What you are asked to do.
Would you return exactly the lines running from the one with "0.187), (0.065, 0.204)]" to the bottom of the listing below, and no others?

Extracted records.
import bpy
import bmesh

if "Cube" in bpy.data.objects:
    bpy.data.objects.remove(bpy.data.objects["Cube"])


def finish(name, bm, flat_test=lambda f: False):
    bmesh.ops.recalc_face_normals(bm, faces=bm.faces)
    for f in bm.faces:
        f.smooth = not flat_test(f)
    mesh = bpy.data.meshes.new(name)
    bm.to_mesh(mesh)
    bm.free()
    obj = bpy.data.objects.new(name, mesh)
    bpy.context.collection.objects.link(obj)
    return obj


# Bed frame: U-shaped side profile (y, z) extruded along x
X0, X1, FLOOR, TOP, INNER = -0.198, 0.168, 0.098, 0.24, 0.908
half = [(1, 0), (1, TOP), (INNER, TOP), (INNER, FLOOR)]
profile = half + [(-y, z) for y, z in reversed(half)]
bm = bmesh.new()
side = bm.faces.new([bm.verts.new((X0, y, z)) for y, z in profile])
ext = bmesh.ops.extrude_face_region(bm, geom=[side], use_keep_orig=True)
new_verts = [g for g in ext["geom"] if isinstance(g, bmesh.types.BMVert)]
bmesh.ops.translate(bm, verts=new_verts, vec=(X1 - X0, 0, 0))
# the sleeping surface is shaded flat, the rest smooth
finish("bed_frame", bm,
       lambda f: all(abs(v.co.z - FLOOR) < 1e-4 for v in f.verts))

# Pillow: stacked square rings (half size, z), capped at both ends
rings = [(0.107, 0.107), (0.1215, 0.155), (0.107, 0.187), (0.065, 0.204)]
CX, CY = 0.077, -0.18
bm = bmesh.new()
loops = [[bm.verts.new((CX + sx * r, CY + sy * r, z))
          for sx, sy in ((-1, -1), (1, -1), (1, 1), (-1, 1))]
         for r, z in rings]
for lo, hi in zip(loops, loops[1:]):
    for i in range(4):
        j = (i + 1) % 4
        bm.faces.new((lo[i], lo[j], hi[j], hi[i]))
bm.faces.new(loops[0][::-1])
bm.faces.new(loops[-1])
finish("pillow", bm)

Written solution.
rings = [(0.107, 0.107), (0.1215, 0.155), (0.107, 0.187), (0.065, 0.204)]
CX, CY = 0.077, -0.18
bm = bmesh.new()
loops = [[bm.verts.new((CX + sx * r, CY + sy * r, z))
          for sx, sy in ((-1, -1), (1, -1), (1, 1), (-1, 1))]
         for r, z in rings]
for lo, hi in zip(loops, loops[1:]):
    for i in range(4):
        j = (i + 1) % 4
        bm.faces.new((lo[i], lo[j], hi[j], hi[i]))
bm.faces.new(loops[0][::-1])
bm.faces.new(loops[-1])
finish("pillow", bm)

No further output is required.